“I like him. But he’s dumb as an ashtray.” — Fox News chief Roger Ailes knocking Vice President Joe Biden.
“It’s just silly.” —House Speaker John Boehner criticizing the White House for canceling tours.
Harry Reid fired back at John Boehner’s attempt to blame the Senate for the sequester by saying, “The speaker’s doing nothing to try to pass anything.”
After trying to blame just the president got him nowhere, Speaker Boehner took aim at the Senate Democrats.
Speaker Boehner (R-OH) said, “The president has known for 16 months that the sequester was looming out there when the super committee failed to come to an agreement. And so for 16 months the president’s been traveling all over the country holding rallies instead of sitting down with Senate leaders in order to try to forge an agreement over there in order to move a bill. We have moved a bill in the House twice, we should not have to move a third bill before the Senate gets off their ass and begins to do something.”
Majority Leader Harry Reid (D-NV) fired back at Boehner, “I think he should understand who is sitting on his posterior. We’re working to pass something. The speaker’s doing nothing to try to pass anything.”
Boehner has the entire legislative process backwards. The bills that the last House passed in 2012 would end food and medical care for nearly 2.5 million Americans, but those bills died with the end of the 112 Congress.
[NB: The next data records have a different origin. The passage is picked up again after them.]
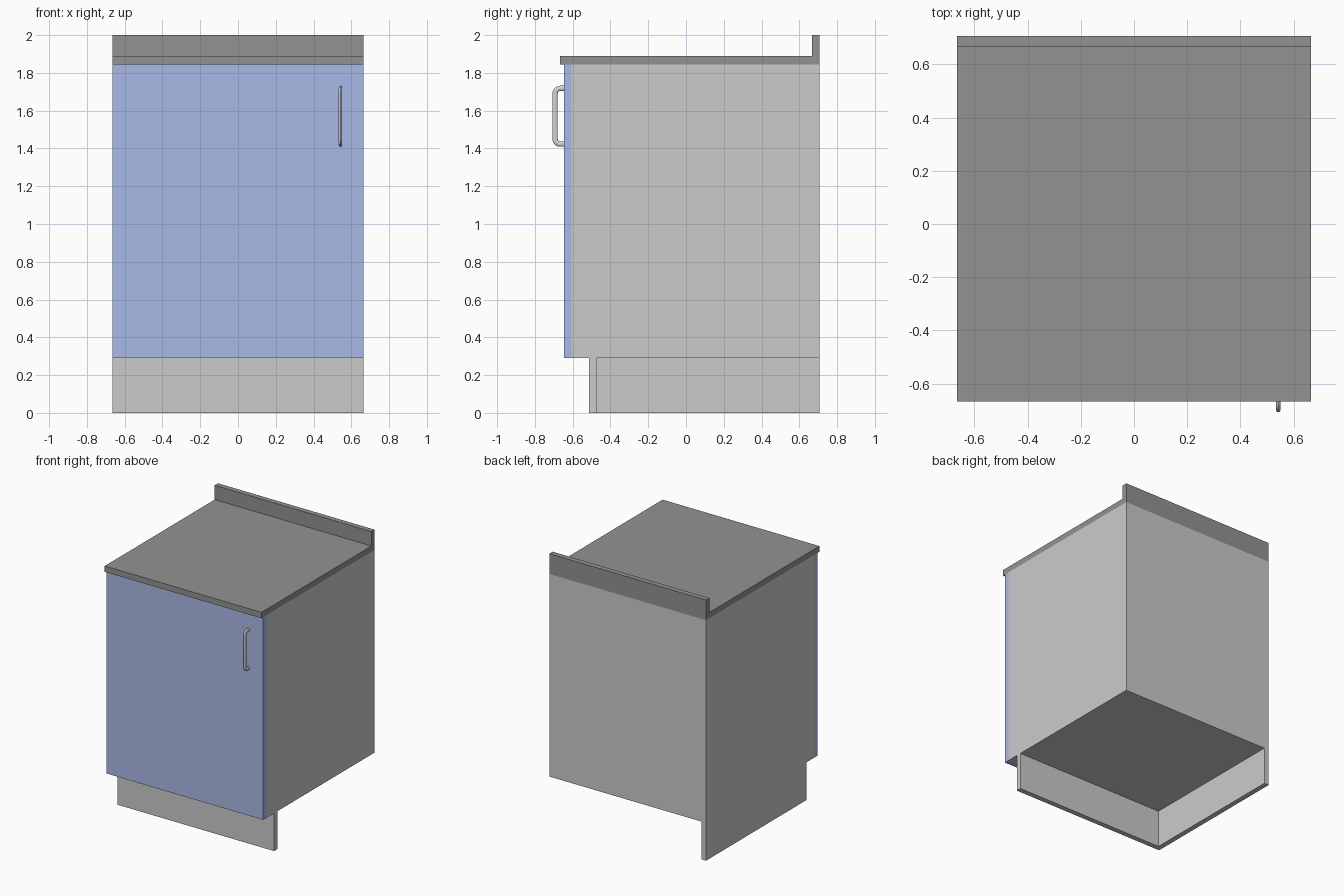
import bpy, bmesh
from math import cos, sin, pi
from mathutils import Vector

if "Cube" in bpy.data.objects:
    bpy.data.objects.remove(bpy.data.objects["Cube"])


def material(name, rgb):
    m = bpy.data.materials.new(name)
    m.diffuse_color = (*rgb, 1)
    m.use_nodes = True
    m.node_tree.nodes["Principled BSDF"].inputs["Base Color"].default_value = m.diffuse_color
    return m


def finish(name, bm, mat=None):
    bmesh.ops.recalc_face_normals(bm, faces=bm.faces)
    me = bpy.data.meshes.new(name)
    bm.to_mesh(me)
    bm.free()
    ob = bpy.data.objects.new(name, me)
    bpy.context.collection.objects.link(ob)
    if mat:
        me.materials.append(mat)
    return ob


def extrude_x(name, profile, x0, x1, mat=None):
    """Extrude a (y, z) profile from x0 to x1."""
    bm = bmesh.new()
    face = bm.faces.new([bm.verts.new((x0, y, z)) for y, z in profile])
    ext = bmesh.ops.extrude_face_region(bm, geom=[face])
    moved = [v for v in ext["geom"] if isinstance(v, bmesh.types.BMVert)]
    bmesh.ops.translate(bm, verts=moved, vec=(x1 - x0, 0, 0))
    return finish(name, bm, mat)


def rect(y0, y1, z0, z1):
    return [(y0, z0), (y1, z0), (y1, z1), (y0, z1)]


blue = material("door_blue", (0.40, 0.49, 0.80))
dark = material("worktop_grey", (0.29, 0.29, 0.29))
metal = material("handle_metal", (0.62, 0.66, 0.68))

W, T = 0.665, 0.04            # half width, board thickness
BACK, FRONT = 0.707, -0.607   # carcass depth
FLOOR, TOP = 0.29, 1.845      # carcass height
KICK = -0.513                 # front of the recessed plinth

# Carcass, with the left side board running down to the floor
extrude_x("carcass", rect(FRONT, BACK, FLOOR, TOP), -W + T, W)
extrude_x("left_side_board", [(FRONT, FLOOR), (KICK, FLOOR), (KICK, 0), (BACK, 0),
                              (BACK, TOP), (FRONT, TOP)], -W, -W + T)
extrude_x("kick_board", rect(KICK, KICK + T, 0, FLOOR), -W + T, W)

# Door
extrude_x("door", rect(-0.645, FRONT, FLOOR, TOP), -W, W, blue)

# Worktop with upstand at the back
extrude_x("worktop", [(-0.666, TOP), (BACK, TOP), (BACK, 2), (BACK - T, 2),
                      (BACK - T, 1.89), (-0.666, 1.89)], -W, W, dark)

# Handle: flattened oval section swept along a U path with rounded corners
A, B, R = 0.014, 0.009, 0.027            # in-plane and x radii, bend radius
hx, hy, z0, z1 = 0.542, -0.707 + A, 1.409 + A, 1.732 - A
path = [(-0.64, z0, pi / 2)]             # y, z, direction of outward normal
for zc, start in ((z0 + R, 0), (z1 - R, pi / 2)):
    for i in range(7):
        a = start + i / 6 * pi / 2       # 0 = facing down, pi/2 = facing front
        path.append((hy + R - R * sin(a), zc - R * cos(a), a))
path[0] = (-0.64, z0, 0)
path.append((-0.64, z1, pi))
bm = bmesh.new()
N, rings = 16, []
for y, z, a in path:
    n = Vector((0, -sin(a), -cos(a)))
    rings.append([bm.verts.new(Vector((hx, y, z)) + n * A * cos(2 * pi * k / N)
                               + Vector((B * sin(2 * pi * k / N), 0, 0)))
                  for k in range(N)])
for p, q in zip(rings, rings[1:]):
    for k in range(N):
        j = (k + 1) % N
        bm.faces.new((p[k], p[j], q[j], q[k]))
bm.faces.new(rings[0])
bm.faces.new(rings[-1])
handle = finish("door_handle", bm, metal)
bpy.context.view_layer.objects.active = handle
handle.select_set(True)
bpy.ops.object.shade_smooth_by_angle()
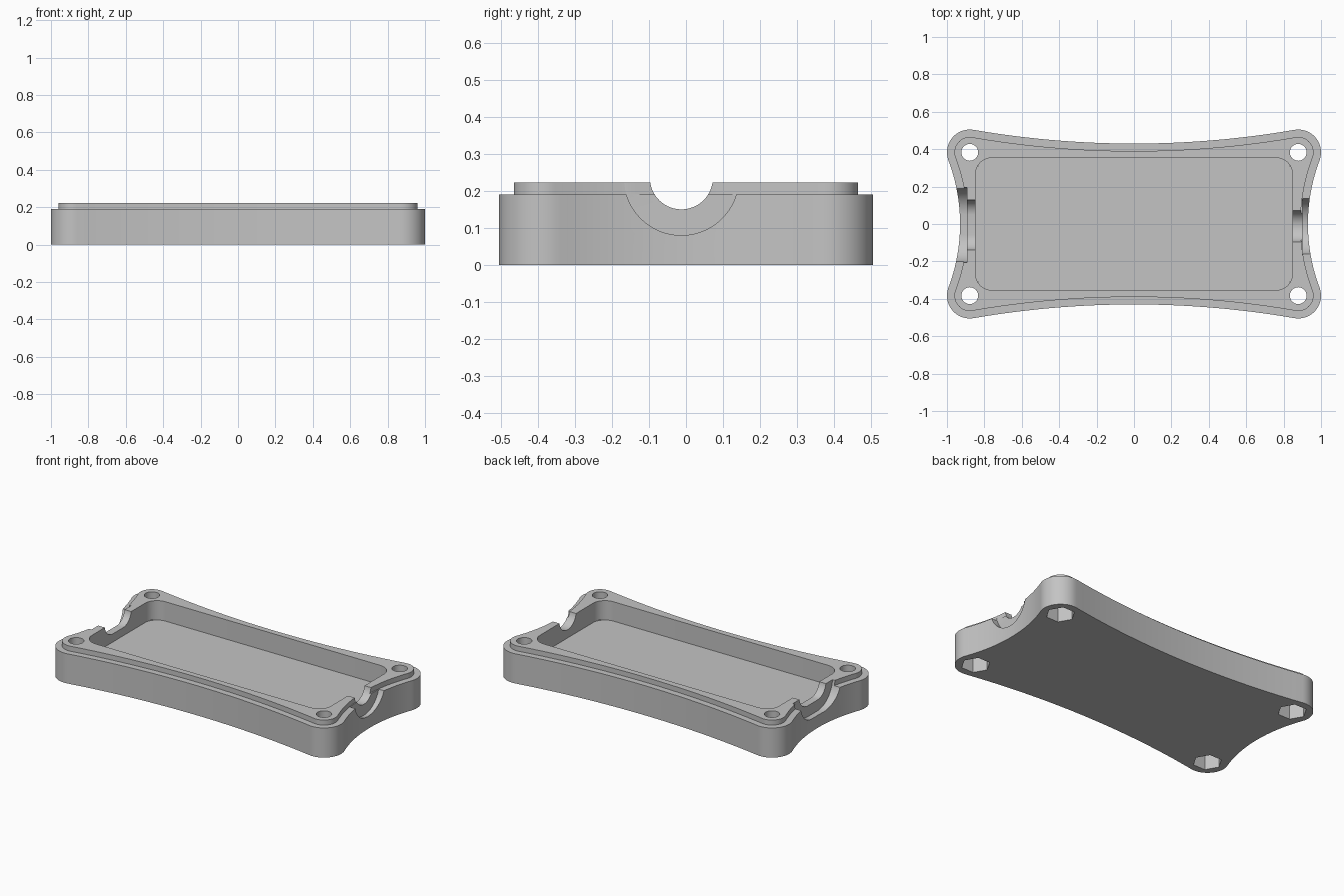
import bpy
import bmesh
from math import sin, cos, pi, atan2, radians, copysign

cube = bpy.data.objects.get("Cube")
if cube:
    bpy.data.objects.remove(cube, do_unlink=True)

grey = bpy.data.materials.new("light grey plastic")
grey.use_nodes = True
colour = (0.55, 0.55, 0.55, 1)
grey.diffuse_color = colour
grey.node_tree.nodes["Principled BSDF"].inputs["Base Color"].default_value = colour

# Main dimensions
HOLE_X, HOLE_Y, CORNER_R = 0.878, 0.383, 0.122
MID_X, MID_Y = 0.93, 0.43
RIM_Z, TOP_Z, FLOOR_Z = 0.19, 0.222, 0.098


def stack(name, loops):
    """Solid skinned through a list of equal-length rings, capped at both ends."""
    bm = bmesh.new()
    rings = [[bm.verts.new(p) for p in loop] for loop in loops]
    n = len(rings[0])
    for low, high in zip(rings, rings[1:]):
        for i in range(n):
            j = (i + 1) % n
            bm.faces.new((low[i], low[j], high[j], high[i]))
    bm.faces.new(rings[0][::-1])
    bm.faces.new(rings[-1])
    bmesh.ops.recalc_face_normals(bm, faces=bm.faces)
    mesh = bpy.data.meshes.new(name)
    bm.to_mesh(mesh)
    bm.free()
    mesh.materials.append(grey)
    obj = bpy.data.objects.new(name, mesh)
    bpy.context.collection.objects.link(obj)
    return obj


def prism(name, outline, z0, z1):
    return stack(name, [[(x, y, z) for x, y in outline] for z in (z0, z1)])


def circle(cx, cy, r, sides):
    return [(cx + r * cos(2 * pi * i / sides), cy + r * sin(2 * pi * i / sides))
            for i in range(sides)]


def tangent_radius(reach, gap):
    """Radius of the concave arc that touches both corner circles."""
    return (reach ** 2 + gap ** 2 - CORNER_R ** 2) / (2 * (CORNER_R - gap))


def plate_outline(inset):
    """Round corners joined by hollow sides: one quarter, then mirrored."""
    side_r = tangent_radius(HOLE_Y, MID_X - HOLE_X)
    long_r = tangent_radius(HOLE_X, MID_Y - HOLE_Y)
    cx, cy = MID_X + side_r, MID_Y + long_r
    a = atan2(HOLE_Y, cx - HOLE_X)
    b = atan2(HOLE_X, cy - HOLE_Y)
    rs, rl, rc = side_r + inset, long_r + inset, CORNER_R - inset
    n = 16
    q = [(cx - rs * cos(a * i / n), rs * sin(a * i / n)) for i in range(n)]
    sweep = pi / 2 + b + a
    q += [(HOLE_X + rc * cos(-a + sweep * i / n), HOLE_Y + rc * sin(-a + sweep * i / n))
          for i in range(n)]
    q += [(rl * sin(b * i / n), cy - rl * cos(b * i / n)) for i in range(n, -1, -1)]
    half = q + [(-x, y) for x, y in q[-2::-1]]
    return half + [(x, -y) for x, y in half[-2:0:-1]]


def rounded_rectangle(hx, hy, r):
    pts = []
    for k, (sx, sy) in enumerate(((1, 1), (-1, 1), (-1, -1), (1, -1))):
        for i in range(13):
            t = pi / 2 * (k + i / 12)
            pts.append((sx * (hx - r) + r * cos(t), sy * (hy - r) + r * sin(t)))
    return pts


def notch(name, x0, x1, y, r, spread):
    """Round-bottomed slot, open at the top, running along x."""
    z, steps = 0.235, 31
    profile = [(y - r - spread, 0.4)]
    for i in range(steps + 1):
        t = pi + pi * i / steps
        profile.append((y + r * cos(t) + copysign(spread, cos(t)), z + r * sin(t)))
    profile.append((y + r + spread, 0.4))
    return stack(name, [[(x, py, pz) for py, pz in profile] for x in (x0, x1)])


# Case body with its raised inner lip
outer, lip = plate_outline(0), plate_outline(0.04)
case = stack("case_base", [[(x, y, z) for x, y in ring] for ring, z in
                           ((outer, 0), (outer, RIM_Z), (lip, RIM_Z), (lip, TOP_Z))])

# Inner tray
cutters = [prism("tray_cutter", rounded_rectangle(0.847, 0.353, 0.085), FLOOR_Z, 0.4)]

# Bolt holes and the hexagonal nut pockets beneath them
for sx in (-1, 1):
    for sy in (-1, 1):
        x, y = sx * HOLE_X, sy * HOLE_Y
        cutters.append(prism("bolt_cutter", circle(x, y, 0.045, 32), -0.1, 0.4))
        cutters.append(prism("nut_cutter", circle(x, y, 0.086, 6), -0.1, 0.1))

# Cable notch on the left end, wide plug notch on the right end
cutters += [
    notch("cable_cutter", 0.8, 1.1, -0.0125, 0.085, 0),
    notch("cable_recess_cutter", 0.902, 1.1, -0.0125, 0.155, 0),
    notch("plug_cutter", -1.1, -0.8, -0.005, 0.085, 0.05),
    notch("plug_recess_cutter", -1.1, -0.894, -0.005, 0.155, 0.047),
]

bpy.ops.object.select_all(action="DESELECT")
bpy.context.view_layer.objects.active = case
case.select_set(True)
for cutter in cutters:
    cutter.hide_render = True
    cut = case.modifiers.new(cutter.name, "BOOLEAN")
    cut.operation = "DIFFERENCE"
    cut.solver = "EXACT"
    cut.object = cutter
    bpy.ops.object.modifier_apply(modifier=cut.name)
for cutter in cutters:
    bpy.data.objects.remove(cutter, do_unlink=True)

bpy.ops.object.shade_smooth_by_angle(angle=radians(30))
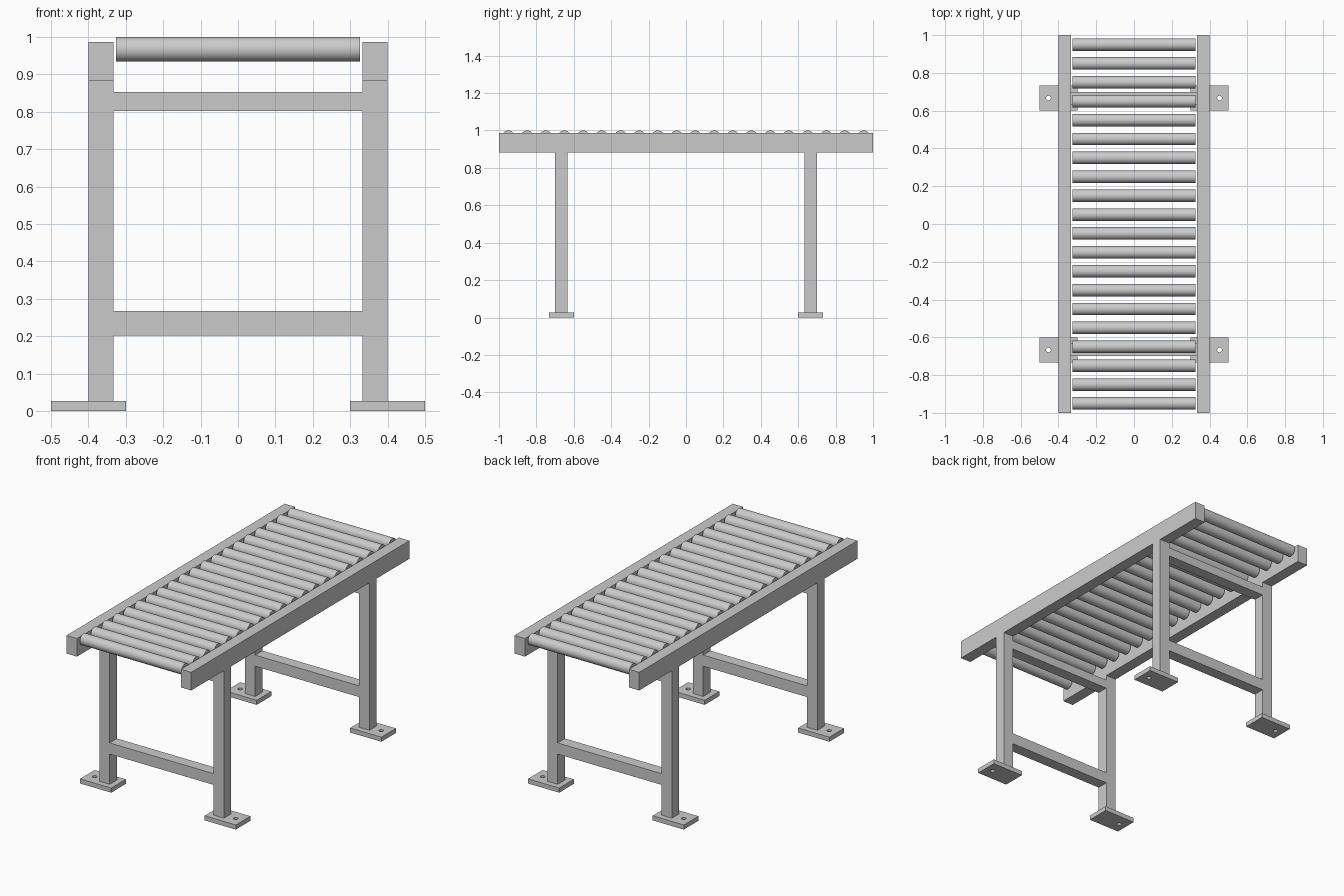
import bpy
import bmesh
from math import radians
from mathutils import Matrix

cube = bpy.data.objects.get("Cube")
if cube:
    bpy.data.objects.remove(cube, do_unlink=True)

steel = bpy.data.materials.new("light_grey_steel")
steel.use_nodes = True
GREY = (0.6, 0.6, 0.6, 1)
steel.diffuse_color = GREY
steel.node_tree.nodes["Principled BSDF"].inputs["Base Color"].default_value = GREY


def finish(name, bm):
    mesh = bpy.data.meshes.new(name)
    bm.to_mesh(mesh)
    bm.free()
    mesh.materials.append(steel)
    obj = bpy.data.objects.new(name, mesh)
    bpy.context.collection.objects.link(obj)
    return obj


def box(name, centre, size):
    bm = bmesh.new()
    bmesh.ops.create_cube(bm, size=1, matrix=Matrix.Translation(centre) @ Matrix.Diagonal((*size, 1)))
    return finish(name, bm)


def cylinder(name, centre, radius, length, axis, sides):
    bm = bmesh.new()
    turn = Matrix.Rotation(radians(90), 4, "Y") if axis == "X" else Matrix()
    bmesh.ops.create_cone(bm, cap_ends=True, segments=sides, radius1=radius, radius2=radius,
                          depth=length, matrix=Matrix.Translation(centre) @ turn)
    return finish(name, bm)


def smooth(obj):
    bpy.ops.object.select_all(action="DESELECT")
    obj.select_set(True)
    bpy.context.view_layer.objects.active = obj
    bpy.ops.object.shade_smooth_by_angle(angle=radians(35))


TUBE = 0.0667           # width of the square tube
POST_X = 0.3667         # centre line of posts and rails
POST_Y = 0.6667         # centre line of the leg frames
RAIL_BOTTOM, RAIL_TOP = 0.882, 0.987
FOOT = 0.0267           # thickness of the foot plates
SIDES = (("left", 1), ("right", -1))

# Side rails
for side, sx in SIDES:
    box(f"{side}_rail", (sx * POST_X, 0, (RAIL_BOTTOM + RAIL_TOP) / 2),
        (TUBE, 2, RAIL_TOP - RAIL_BOTTOM))

# Leg frames: posts, drilled foot plates and crossbars
for end, sy in (("front", -1), ("back", 1)):
    y = sy * POST_Y
    for side, sx in SIDES:
        box(f"{end}_{side}_post", (sx * POST_X, y, (FOOT + RAIL_BOTTOM) / 2),
            (TUBE, TUBE, RAIL_BOTTOM - FOOT))
        plate = box(f"{end}_{side}_foot_plate", (sx * 0.4, y, FOOT / 2), (0.2, 2 * TUBE, FOOT))
        cutter = cylinder(f"{end}_{side}_bolt_hole_cutter", (sx * 0.453, y, FOOT / 2),
                          0.0125, 0.1, "Z", 24)
        cutter.hide_render = True
        cutter.hide_set(True)
        hole = plate.modifiers.new("bolt_hole", "BOOLEAN")
        hole.operation = "DIFFERENCE"
        hole.object = cutter
        smooth(plate)
    for name, low, high in (("lower", 0.202, 0.267), ("upper", 0.802, 0.853)):
        box(f"{end}_{name}_crossbar", (0, y, (low + high) / 2),
            (2 * POST_X - TUBE, TUBE, high - low))

# Row of rollers
for i in range(20):
    roller = cylinder(f"roller_{i + 1}", (0, -0.95 + 0.1 * i, 0.967), 0.033, 0.653, "X", 40)
    smooth(roller)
Speaker Boehner knows this, but he has yet to pass a sequester replacement bill in the new Congress. The reason why Boehner hasn’t passed a sequester replacement is because he doesn’t have the votes needed for passage.
Beneath Boehner’s blame game is the fact that he can’t pass anything. This is why he is trying push the blame on to the Senate and the White House. House Republicans aren’t trying to avoid the sequester. They are trying to pass the buck. The reality is that the president can’t do anything until after Congress passes the legislation.
Since this is a budgetary matter, the House will have to pass a sequester replacement bill. John Boehner has redefined the meaning of the term do nothing speaker. The 112 Congress was the most unproductive since 1947-1948. The gridlock was caused by House Republicans who refused to compromise.
The speaker is still refusing to compromise, but he is also not doing his job. The House must pass a new sequester replacement. What the House did in the old congress does not carry over. The House hasn’t even voted for a sequester replacement in the new Congress. In reality, it is John Boehner who is content to sit on his ass and try to win the blame game while Rome burns.
John Boehner’s empty tough talk isn’t going to put food on the table of workers who are facing layoffs or pay cuts thanks to his sequester. It’s looks like Boehner’s do nothing incompetence is finally about to catch up with him.